A new, low-level conflict is threatening to brew between New Delhi and Beijing. China’s other neighbours, especially those embroiled in border disputes with the rulers of the Middle Kingdom, should pay close attention to how this incident unfolds.
Tensions over border issues between China and India arise from Beijing laying claim to about 90,000 sq. km of Indian territory. During a Sino-Indian conflict in 1962, Chinese troops flooded into and occupied a large tract of disputed territory. While Beijing withdrew forces from what is the Indian state of Arunachal Pradesh, it expanded its control over an additional swathe of the Tibetan plateau.
In a move to take a mile while appearing to give back an inch, China continues to lay claim to the territory of Arunachal Pradesh. And it has been making probing moves into Sikkim while improving infrastructure near disputed areas that have military as well as commercial uses. In 2006, China’s ambassador to India declared the “whole state of Arunachal Pradesh is Chinese territory...we are claiming all of that. That is our position”.
For its part, New Delhi recently announced the deployment of two additional army divisions and two air force squadrons to positions near its border with China. Despite its own actions, Beijing denounced India’s recent troop movements and insisted there will be no “compromises in its border disputes with India”.
China’s disagreements over borders are not limited to those with India. For its part, Beijing has made irredentist claims on all its borders and over all the waters that wash up onto its coasts. Indeed, it claims about 80% of the South China Sea, including the Spratlys and Paracels that are on a broad plateau up to 1,000 miles (1,609km) from China’s eastern coastline.
Since China is not an archipelago country, it cannot use its continental shelf to claim natural resources on the continental shelves of the Philippines and Vietnam. Even so, an assertion of sovereignty over the Spratlys would allow it to apply the 200-nautical-mile economic zone from there to extend its claims.
Another ruse to consolidate claims over border territory shared with the Koreas involves an egregious distortion of the past. Beijing published books and articles known as the “Northeastern Project”, asserting that much of Korea’s ancient history began in China.
The claim is that the geographic overlapping of two Korean kingdoms with north-eastern China implies that they belong to China’s ancient history. This prompted vigorous protests from South Korea’s political parties and many in its academic community.

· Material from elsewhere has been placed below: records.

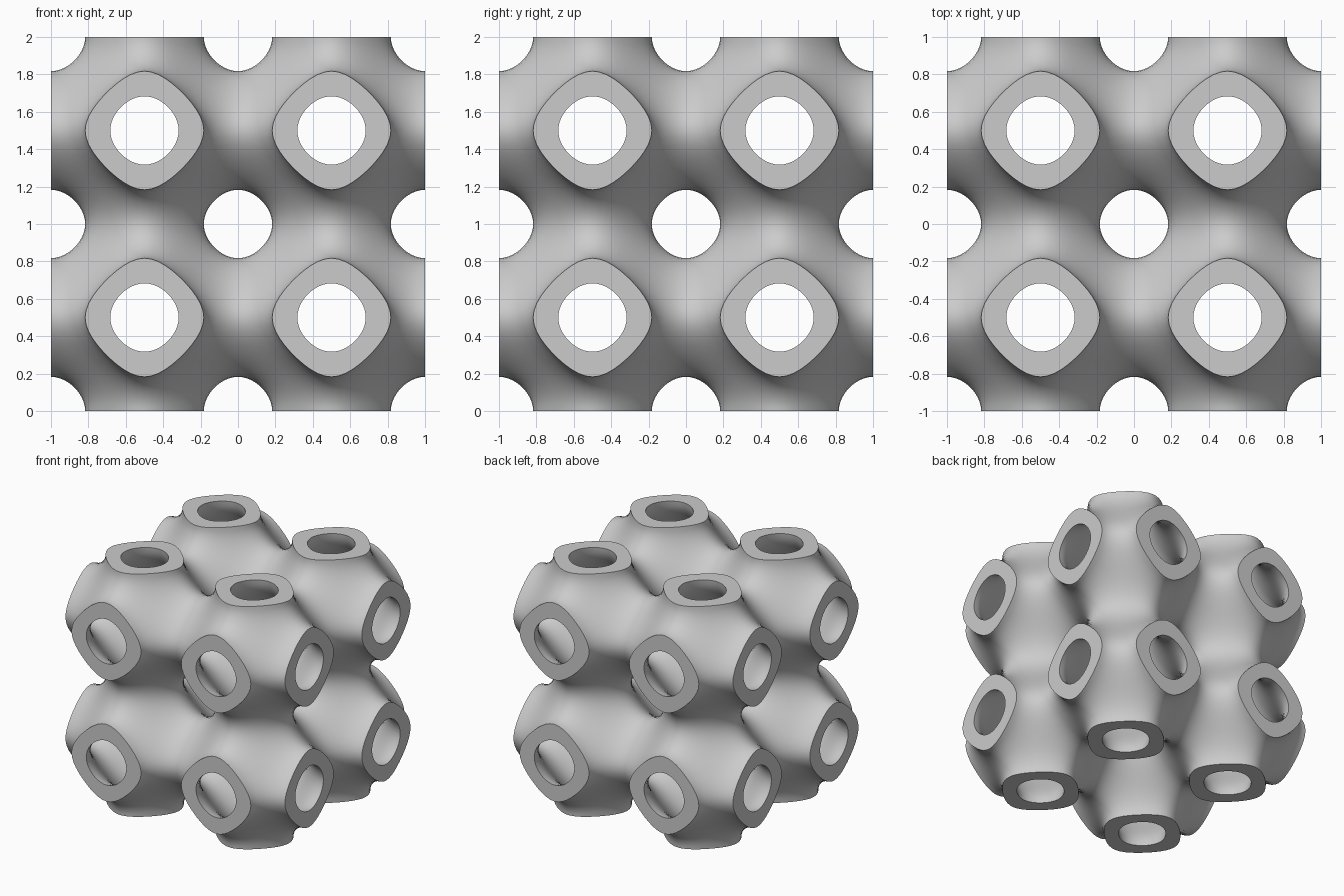
import bpy, bmesh
from math import cos, sin, acos, pi
from itertools import product
from mathutils import Vector

if "Cube" in bpy.data.objects:
    bpy.data.objects.remove(bpy.data.objects["Cube"])

HALF = 0.5        # half the width of one cell
WALL = 0.41       # wall level on either side of the minimal surface
STEPS = 6         # grid steps per patch side
K = 2 * pi


def level(p):
    return sum(cos(K * a) for a in p)


def gradient(p):
    return Vector([-K * sin(K * a) for a in p])


def project(p, c):
    """Slide a point along the gradient onto the surface at level c."""
    p = Vector(p)
    for _ in range(12):
        g = gradient(p)
        p -= g * ((level(p) - c) / max(g.length_squared, 1e-6))
    return p


def octant_quads(c):
    """Six-sided patch of one cell octant, as quads of points."""
    r, h = acos(c) / K, HALF
    ring = [Vector(p) for p in ((h, r, 0), (h, 0, r), (r, 0, h),
                                (0, r, h), (0, h, r), (r, h, 0))]
    middle = project(sum(ring, Vector()) / 6, c)
    mids = [project((ring[i] + ring[(i + 1) % 6]) / 2, c) for i in range(6)]
    quads = []
    for i in range(6):
        a, b, d = mids[i - 1], ring[i], mids[i]

        def point(s, t):
            s, t = s / STEPS, t / STEPS
            return project(middle.lerp(a, s).lerp(d.lerp(b, s), t), c)

        grid = [[point(s, t) for t in range(STEPS + 1)]
                for s in range(STEPS + 1)]
        for s, t in product(range(STEPS), repeat=2):
            quads.append((grid[s][t], grid[s + 1][t],
                          grid[s + 1][t + 1], grid[s][t + 1]))
    return quads


def face_along(face, direction):
    face.normal_update()
    if face.normal.dot(direction) < 0:
        face.normal_flip()


# Outer and inner skins of one cell
bm = bmesh.new()
for c in (-WALL, WALL):
    quads = octant_quads(c)
    for signs in product((1, -1), repeat=3):
        for quad in quads:
            pts = [Vector([a * s for a, s in zip(p, signs)]) for p in quad]
            face = bm.faces.new([bm.verts.new(p) for p in pts])
            face_along(face, gradient(sum(pts, Vector()) / 4) * c)
bmesh.ops.remove_doubles(bm, verts=bm.verts[:], dist=1e-4)

# Flat rims on the three outward openings
for axis in range(3):
    loops = [e for e in bm.edges if e.is_boundary
             and all(abs(v.co[axis] - HALF) < 1e-4 for v in e.verts)]
    outward = Vector([float(i == axis) for i in range(3)])
    for face in bmesh.ops.bridge_loops(bm, edges=loops)["faces"]:
        face_along(face, outward)

# Move the cell into the positive corner
bmesh.ops.translate(bm, verts=bm.verts[:], vec=(HALF, HALF, HALF))
mesh = bpy.data.meshes.new("lattice_shell")
bm.to_mesh(mesh)
bm.free()

lattice = bpy.data.objects.new("lattice_shell", mesh)
bpy.context.collection.objects.link(lattice)
lattice.location.z = 1

# Plain grey material
grey = bpy.data.materials.new("light_grey")
grey.use_nodes = True
colour = (0.6, 0.6, 0.6, 1)
grey.diffuse_color = colour
grey.node_tree.nodes["Principled BSDF"].inputs["Base Color"].default_value = colour
mesh.materials.append(grey)

# Smooth skins with crisp rims
bpy.ops.object.select_all(action="DESELECT")
lattice.select_set(True)
bpy.context.view_layer.objects.active = lattice
bpy.ops.object.shade_smooth_by_angle(angle=pi / 6)

# Mirror to a block of eight cells
mirror = lattice.modifiers.new("eight_cells", "MIRROR")
mirror.use_axis = (True, True, True)
mirror.use_mirror_merge = True
mirror.merge_threshold = 0.0005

It is likely that the incident is part of a well-orchestrated and purposeful attempt to increase its political influence in north-east Asia. This probably reflects concern over the large numbers of ethnic Koreans living in the north-eastern provinces of Liaoning, Jilin and Heilongjiang that were granted considerable autonomy during the early 1950s.
Koreans confronted a historical affront relating to these kingdoms when China tried to rewrite the past in a similar matter in 2004. Then, officials in Seoul issued an objection when Korean learned societies demanded that Beijing put the kingdom of Koguryo in its proper historical perspective. In turn, the Chinese government issued a verbal agreement not to repeat such remarks.
On the face of it, fudging a historical moment might seem small potatoes. But territorial claims based on history have enormous strategic, political and diplomatic importance.
If Beijing successfully fakes history to extend its borders, it can then rigorously apply its doctrine of “absolute sovereign rights” that is a central tenet of its foreign policy. Under this dogma, it rejects outside criticisms about events or policies within its declared borders and refuses to compromise on this point regardless of the consequences.
As it is, Beijing insists that other countries exercise the highest standards of historical probity. For example, Chinese media and diplomatic channels have been used to criticize the content of Japanese history textbooks. Beijing is blatantly hypocritical in insisting that others engage in correct renderings of past deeds and misdeeds.
But hypocrisy, duplicity and deception are recognized skills, and among the most valuable tools, of international diplomacy. To ignore Chinese intent and ability to wield these dark arts to promote the interests of the Middle Kingdom would be to do so at one’s own peril.
To extend its reach in the region, China has developed a “string of pearls” along the southern coast of Asia consisting of naval bases, commercial ports and listening posts. These include port facilities in Bangladesh, radar and refuelling stations in Myanmar, a deep-water port in Gwadar, Pakistan, and access to the port of Hambontota in Sri Lanka.
Given these steps, it remains to be seen whether China’s insistence on being engaged in a “peaceful rise” will be contradicted by its future actions.
Christopher Lingle is a research scholar at the Centre for Civil Society in New Delhi and visiting professor of economics at Universidad Francisco Marroquin in Guatemala. Comments are welcome at email@example.com